Chris Cox, to those who listen to Radio 1, will be well known as the station’s resident magician, but Cox is eager to prove that magic has nothing to do with it. Mixing magic tricks with psychology, technology and comedy he amazes the audience throughout the frantic hour.Holding a stuffed toy ferret, he throws it into the unsuspecting crowd and those unlucky enough to catch it are selected as his volunteers. Like a stripped bare Derren Brown he looses all the magician pomp and instead explains his psychological assessments of the situation. Take for example a man who has taken the ace of diamonds from a pack of cards. Using a technique known as positive reinforcement and combining it with the process of elimination, Chris Cox is able to analyze exactly when his volunteer is lying and slowly work out the correct card. Moments like this are thrilling to watch and surprisingly gripping.The show zips along at a great speed and there are some delightful touches peppered throughout. Using a DVD player on a timed loop he is able to introduce new tricks and continue conversations with himself via the screen.Entertaining and thought-provoking, do your best to grab a ticket.

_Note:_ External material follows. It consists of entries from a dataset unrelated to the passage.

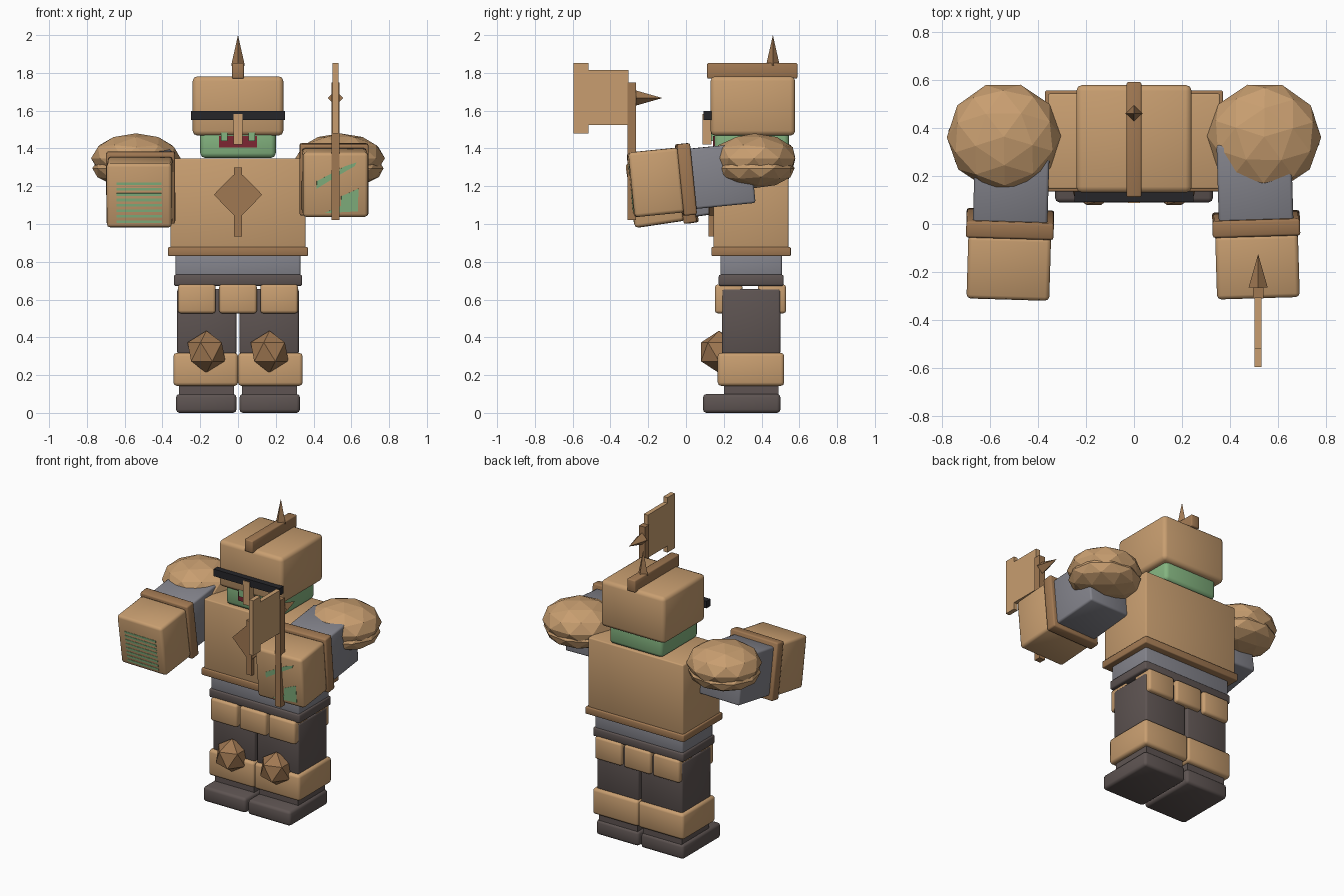
import bpy, bmesh, math
from mathutils import Matrix, Vector

if "Cube" in bpy.data.objects:
    bpy.data.objects.remove(bpy.data.objects["Cube"])


def lin(c):
    c /= 255
    return c / 12.92 if c <= 0.04045 else ((c + 0.055) / 1.055) ** 2.4


def material(name, r, g, b):
    m = bpy.data.materials.new(name)
    m.diffuse_color = (lin(r), lin(g), lin(b), 1)
    m.use_nodes = True
    m.node_tree.nodes["Principled BSDF"].inputs["Base Color"].default_value = m.diffuse_color
    return m


TAN = material("tan_armour", 200, 158, 112)
BROWN = material("brown_trim", 160, 120, 82)
GREY = material("grey_cloth", 132, 132, 140)
DARK = material("dark_leather", 94, 84, 82)
GREEN = material("green_skin", 132, 180, 128)
RED = material("mouth_red", 125, 38, 50)
BLACK = material("visor_black", 38, 38, 42)


def finish(name, bm, mat, smooth=False):
    bmesh.ops.recalc_face_normals(bm, faces=bm.faces)
    me = bpy.data.meshes.new(name)
    bm.to_mesh(me)
    bm.free()
    me.materials.append(mat)
    ob = bpy.data.objects.new(name, me)
    bpy.context.collection.objects.link(ob)
    if smooth:
        bpy.ops.object.select_all(action='DESELECT')
        ob.select_set(True)
        bpy.context.view_layer.objects.active = ob
        bpy.ops.object.shade_smooth_by_angle(angle=math.radians(50))
    return ob


def box(name, mat, x, y, z, bevel=0.0, matrix=None):
    """Box from (min, max) ranges, optionally rounded and moved."""
    bm = bmesh.new()
    bmesh.ops.create_cube(bm, size=1)
    for v in bm.verts:
        v.co = Vector([(a + b) / 2 + (b - a) * c for (a, b), c in zip((x, y, z), v.co)])
    if bevel:
        bmesh.ops.bevel(bm, geom=bm.edges[:], offset=bevel, segments=2,
                        profile=0.5, affect='EDGES')
    if matrix:
        bm.transform(matrix)
    return finish(name, bm, mat, bevel > 0)


def ico(name, mat, centre, radii, detail, turn=0.0):
    bm = bmesh.new()
    bmesh.ops.create_icosphere(bm, subdivisions=detail, radius=1)
    bm.transform(Matrix.Translation(centre) @ Matrix.Diagonal((*radii, 1))
                 @ Matrix.Rotation(turn, 4, 'Z'))
    return finish(name, bm, mat)


def prism(name, mat, points, axis, lo, hi, matrix=None):
    """Extrude an outline along x (points are y, z) or y (points are x, z)."""
    bm = bmesh.new()
    vs = [bm.verts.new((lo, a, b) if axis == 'x' else (a, lo, b)) for a, b in points]
    face = bm.faces.new(vs)
    new = bmesh.ops.extrude_face_region(bm, geom=[face])['geom']
    move = (hi - lo, 0, 0) if axis == 'x' else (0, hi - lo, 0)
    bmesh.ops.translate(bm, vec=move, verts=[g for g in new if isinstance(g, bmesh.types.BMVert)])
    if matrix:
        bm.transform(matrix)
    return finish(name, bm, mat)


def spike(name, mat, base, radius, height, tilt=0.0):
    """Four sided point standing on its base."""
    bm = bmesh.new()
    bmesh.ops.create_cone(bm, cap_ends=True, segments=4, radius1=radius, radius2=0, depth=height)
    bm.transform(Matrix.Translation(base) @ Matrix.Rotation(tilt, 4, 'X')
                 @ Matrix.Translation((0, 0, height / 2)))
    return finish(name, bm, mat)


# Legs
for s, side in ((-1, "left"), (1, "right")):
    def span(a, b):
        return tuple(sorted((s * a, s * b)))
    box(side + "_boot", DARK, span(.008, .328), (.09, .5), (0, .1), .018)
    box(side + "_ankle", DARK, span(.02, .312), (.2, .49), (.09, .16))
    box(side + "_greave", TAN, span(.0, .342), (.168, .52), (.143, .318), .018)
    box(side + "_thigh", DARK, span(.008, .322), (.19, .5), (.31, .657), .012)
    ico(side + "_knee_guard", BROWN, (s * .167, .175, .323), (.112,) * 3, 1, math.pi)

# Hip plates, front and back
for i in (-1, 0, 1):
    for y in ((.153, .3), (.38, .53)):
        box("hip_plate", TAN, (i * .218 - .1, i * .218 + .1), y, (.527, .68), .015)

# Torso
box("belt", DARK, (-.34, .34), (.173, .517), (.672, .732), .01)
box("waist", GREY, (-.33, .33), (.182, .508), (.71, .85), .01)
box("chest_rim", BROWN, (-.37, .37), (.135, .555), (.83, .878), .006)
box("chest", TAN, (-.358, .358), (.145, .542), (.86, 1.347), .008)
box("emblem_bar", BROWN, (-.02, .02), (.118, .15), (.935, 1.3))
prism("emblem_diamond", BROWN, [(0, 1.025), (.128, 1.155), (.025, 1.26), (-.025, 1.26),
                                (-.128, 1.155)], 'y', .122, .15)

# Head and helmet
box("head", GREEN, (-.2, .2), (.15, .545), (1.35, 1.53), .025)
box("mouth", RED, (-.1, .1), (.143, .152), (1.405, 1.465))
for s in (-1, 1):
    box("tusk", GREEN, (s * .072 - .017, s * .072 + .017), (.132, .15), (1.44, 1.485))
box("helmet", TAN, (-.24, .24), (.13, .578), (1.468, 1.782), .025)
box("visor", BLACK, (-.248, .248), (.092, .135), (1.55, 1.598))
box("nose_guard", TAN, (-.024, .024), (.088, .135), (1.42, 1.582))
box("crest", BROWN, (-.031, .031), (.112, .59), (1.77, 1.852), .007)
spike("crest_spike", BROWN, (0, .46, 1.84), .036, .16)

# Arms: built along y around the cuff, then tilted and moved
arms = ((-1, "left", -.515, 1.193, .15), (1, "right", .508, 1.236, .1))
for s, side, ax, az, slope in arms:
    place = (Matrix.Translation((ax, 0, az)) @ Matrix.Rotation(s * .03, 4, 'Z')
             @ Matrix.Rotation(math.atan(slope), 4, 'X'))
    box(side + "_sleeve", GREY, (-.155, .155), (.0, .35), (-.16, .16), .012, place)
    box(side + "_cuff", BROWN, (-.182, .182), (-.035, .035), (-.19, .19), .01, place)
    box(side + "_gauntlet", TAN, (-.172, .172), (-.295, -.03), (-.172, .172), .018, place)
    # Skin showing through the front of the gauntlet
    if s < 0:
        for i in range(8):
            z = -.145 + i * .029
            box("left_hand_strip", GREEN, (-.12, .12), (-.297, -.29), (z, z + .014), 0, place)
    else:
        for pts in ([(-.1, -.02), (-.02, .03), (.1, .1), (.11, .12), (.05, .1), (-.1, .02)],
                    [(-.06, -.15), (.12, -.14), (.12, -.02), (.03, -.06), (.03, -.11)]):
            prism("right_hand_patch", GREEN, pts, 'y', -.297, -.29, place)
    # Faceted shoulder guard: dome over a shallower bowl
    ico(side + "_shoulder_dome", TAN, (s * .541, .363, 1.348), (.237, .226, .132), 2, s * .3)
    ico(side + "_shoulder_bowl", TAN, (s * .541, .363, 1.295), (.232, .215, .105), 2, s * .3 + .5)

# Axe held in the right hand
box("axe_handle", BROWN, (.494, .538), (-.31, -.265), (1.02, 1.75))
prism("axe_blade", TAN, [(-.595, 1.853), (-.517, 1.853), (-.517, 1.815), (-.305, 1.815),
                         (-.305, 1.525), (-.517, 1.525), (-.517, 1.48), (-.595, 1.48)],
      'x', .501, .531)
spike("axe_spike", BROWN, (.516, -.265, 1.667), .04, .14, -math.pi / 2)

THIS is a show that will change the way you think about your life. Cox's mind-reading performance is based on the premise that everything happens for a reason. And his argument is borne out by his demonstrations.He takes the audience on a journey using subliminal messaging, suggestion, illusion and psychology. Along the way he performs a series of mind-tricks that culminates in a finale that Cox has predicted long before the audience even took their seats.According to Cox, the momentary decisions that we take day in and day out shape our destinies.From this simple basis, Cox has produced a string of remarkable demonstrations of how simple choices lead to an unexpected future. But more - he calculates how those changes can be predicted.The audience is invited throughout the show to make a number of choices based on instinct and intuition. Yet Cox proves time and time again that these decisions were pre-determined.And he does so using multi-media, flair, showmanship and a sprinkling of humour.Despite the comedy and Cox's high-energy level, the audience is left wondering what would have happened had his predictions been wrong. As Cox himself explains, the show would finish a few minutes early. Each individual would therefore be in a different place: at a different time. That two minutes would alter their destiny forever. This is a mesmerising performance that entertains and educates - mind-reading with a message. [Drew McAdam]

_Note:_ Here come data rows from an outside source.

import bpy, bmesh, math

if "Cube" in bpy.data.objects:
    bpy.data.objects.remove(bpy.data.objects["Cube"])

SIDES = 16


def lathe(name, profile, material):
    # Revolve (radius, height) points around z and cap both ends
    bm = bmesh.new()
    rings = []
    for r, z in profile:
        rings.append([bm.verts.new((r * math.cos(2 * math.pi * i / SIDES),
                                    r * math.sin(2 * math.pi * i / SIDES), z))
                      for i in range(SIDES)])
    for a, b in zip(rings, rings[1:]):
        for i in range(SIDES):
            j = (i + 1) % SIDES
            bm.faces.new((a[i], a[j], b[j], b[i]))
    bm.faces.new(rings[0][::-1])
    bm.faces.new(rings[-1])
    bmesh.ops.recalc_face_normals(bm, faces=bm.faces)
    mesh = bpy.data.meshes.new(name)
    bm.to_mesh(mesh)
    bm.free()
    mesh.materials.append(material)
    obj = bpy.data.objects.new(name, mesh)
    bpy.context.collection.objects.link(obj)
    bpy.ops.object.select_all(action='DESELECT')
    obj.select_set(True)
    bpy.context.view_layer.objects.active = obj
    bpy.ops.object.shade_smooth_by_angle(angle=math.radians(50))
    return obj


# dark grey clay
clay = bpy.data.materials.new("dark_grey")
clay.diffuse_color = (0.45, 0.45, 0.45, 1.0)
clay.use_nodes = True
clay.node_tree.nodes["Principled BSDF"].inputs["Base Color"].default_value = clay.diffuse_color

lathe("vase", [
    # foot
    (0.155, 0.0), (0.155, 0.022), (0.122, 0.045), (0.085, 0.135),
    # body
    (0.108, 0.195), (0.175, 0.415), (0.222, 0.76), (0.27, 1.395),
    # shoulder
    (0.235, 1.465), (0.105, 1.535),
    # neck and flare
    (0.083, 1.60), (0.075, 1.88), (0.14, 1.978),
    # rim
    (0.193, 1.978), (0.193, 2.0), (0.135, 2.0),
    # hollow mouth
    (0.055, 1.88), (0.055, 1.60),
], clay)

You'll definitely get to put a face to the voice you occasionally hear discussing magic tricks on Radio 1. But will you get an hour of hysterical laughter? Perhaps not. But Chris Cox's magic tricks are good fun, and went well for the most part, with our host correctly guessing the cards random audience members had picked out. And I especially like the way those random audience members were picked - a stuffed ferret in a jumper is thrown into the audience and the trick begins where he lands. It's a system that caused some extra amusement, especially when the ferret hit people on the head. Unfortunately on this night Cox's last trick fell slightly flat as the ferret-selected people didn't choose exactly what he'd subliminally hinted at. But nonetheless, this was good natured family entertainment presented by a likeable young man with obvious talent.

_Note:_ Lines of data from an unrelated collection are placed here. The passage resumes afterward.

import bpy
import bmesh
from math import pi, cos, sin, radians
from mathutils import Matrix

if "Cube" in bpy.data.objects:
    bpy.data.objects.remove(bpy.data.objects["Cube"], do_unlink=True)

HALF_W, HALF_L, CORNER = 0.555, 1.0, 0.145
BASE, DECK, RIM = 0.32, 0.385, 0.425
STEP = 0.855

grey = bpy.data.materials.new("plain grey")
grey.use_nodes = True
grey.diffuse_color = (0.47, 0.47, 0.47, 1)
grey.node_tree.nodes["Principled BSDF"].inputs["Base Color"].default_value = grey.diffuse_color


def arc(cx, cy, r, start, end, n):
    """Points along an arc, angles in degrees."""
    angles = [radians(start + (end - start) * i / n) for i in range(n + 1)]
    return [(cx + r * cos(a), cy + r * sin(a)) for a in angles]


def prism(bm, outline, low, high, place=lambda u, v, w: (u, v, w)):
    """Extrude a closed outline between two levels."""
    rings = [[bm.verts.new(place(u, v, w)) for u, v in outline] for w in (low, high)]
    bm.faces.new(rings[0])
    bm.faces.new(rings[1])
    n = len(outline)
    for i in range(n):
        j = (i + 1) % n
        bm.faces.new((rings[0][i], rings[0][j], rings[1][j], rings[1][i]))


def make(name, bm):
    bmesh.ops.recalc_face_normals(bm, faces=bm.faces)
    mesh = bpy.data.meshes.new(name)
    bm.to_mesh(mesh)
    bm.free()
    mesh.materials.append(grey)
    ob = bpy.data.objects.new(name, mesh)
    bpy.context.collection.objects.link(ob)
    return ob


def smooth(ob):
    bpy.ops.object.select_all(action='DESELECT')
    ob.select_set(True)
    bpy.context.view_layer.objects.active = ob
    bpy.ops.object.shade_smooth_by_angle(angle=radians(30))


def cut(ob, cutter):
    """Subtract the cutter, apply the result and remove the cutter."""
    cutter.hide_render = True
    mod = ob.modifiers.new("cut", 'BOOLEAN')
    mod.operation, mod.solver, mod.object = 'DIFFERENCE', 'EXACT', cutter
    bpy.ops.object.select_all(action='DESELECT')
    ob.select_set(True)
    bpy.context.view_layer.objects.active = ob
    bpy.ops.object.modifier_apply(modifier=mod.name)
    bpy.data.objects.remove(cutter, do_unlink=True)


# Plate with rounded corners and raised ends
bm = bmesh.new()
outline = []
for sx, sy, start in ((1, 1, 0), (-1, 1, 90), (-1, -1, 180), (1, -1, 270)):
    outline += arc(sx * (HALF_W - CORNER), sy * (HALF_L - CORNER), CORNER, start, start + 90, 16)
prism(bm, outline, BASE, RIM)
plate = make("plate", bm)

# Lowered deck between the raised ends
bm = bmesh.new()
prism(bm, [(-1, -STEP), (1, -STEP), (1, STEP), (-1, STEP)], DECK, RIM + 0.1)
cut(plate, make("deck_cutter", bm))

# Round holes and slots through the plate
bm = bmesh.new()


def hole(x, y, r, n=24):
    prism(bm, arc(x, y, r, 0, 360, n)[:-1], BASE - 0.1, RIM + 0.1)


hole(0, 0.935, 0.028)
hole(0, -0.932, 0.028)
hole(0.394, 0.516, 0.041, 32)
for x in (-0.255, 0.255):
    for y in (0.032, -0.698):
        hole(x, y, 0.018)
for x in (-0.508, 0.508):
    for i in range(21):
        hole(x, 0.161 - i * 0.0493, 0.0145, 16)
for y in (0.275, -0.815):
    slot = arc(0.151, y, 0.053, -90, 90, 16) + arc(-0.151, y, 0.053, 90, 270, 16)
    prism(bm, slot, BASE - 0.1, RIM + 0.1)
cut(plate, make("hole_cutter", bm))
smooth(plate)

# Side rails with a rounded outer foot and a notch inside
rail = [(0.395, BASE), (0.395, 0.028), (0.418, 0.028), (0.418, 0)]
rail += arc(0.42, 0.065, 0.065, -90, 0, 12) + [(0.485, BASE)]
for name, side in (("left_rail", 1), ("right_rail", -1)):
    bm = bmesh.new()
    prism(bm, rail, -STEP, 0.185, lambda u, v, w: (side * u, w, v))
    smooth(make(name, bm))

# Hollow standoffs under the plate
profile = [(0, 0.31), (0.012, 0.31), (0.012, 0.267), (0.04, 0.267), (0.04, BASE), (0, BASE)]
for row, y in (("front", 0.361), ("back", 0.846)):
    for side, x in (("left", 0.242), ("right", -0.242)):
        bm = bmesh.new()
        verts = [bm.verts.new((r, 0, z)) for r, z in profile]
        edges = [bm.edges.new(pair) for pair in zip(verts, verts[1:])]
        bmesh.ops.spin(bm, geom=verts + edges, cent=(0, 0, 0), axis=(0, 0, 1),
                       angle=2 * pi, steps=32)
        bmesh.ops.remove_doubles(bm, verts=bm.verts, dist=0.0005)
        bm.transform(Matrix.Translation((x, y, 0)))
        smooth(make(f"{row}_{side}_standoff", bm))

As Chris Cox points out the title if this show gives him a get-out clause should any of his performance go wrong as ‘Everything Happens For A Reason’. Luckily Cox never has to invoke this phrase seriously throughout his show as he is truly a master of his art.To explain a bit more about his art – Chris Cox is a mind-reader who cannot read minds, however he can plant suggestions in order to get the required result. A bit like Derren Brown, only far less sinister.Cox is an endearing presence on stage and his line in self-deprecating humour allows the audience to empathise with him. The art of putting you at your ease is a pertinent one as there is every chance that you may be called upon at any time to participate in his act.Through the sheer act of catching a cuddly ferret I found myself up on stage where Cox managed to ‘read my mind’ successfully. It was very impressive and I genuinely have no idea how he did it. Maybe whilst I was up there he planted the suggestion that I should give him a good review, but he needn’t have bothered. This is a low-key show which is thoroughly engrossing and quite, quite gobsmacking.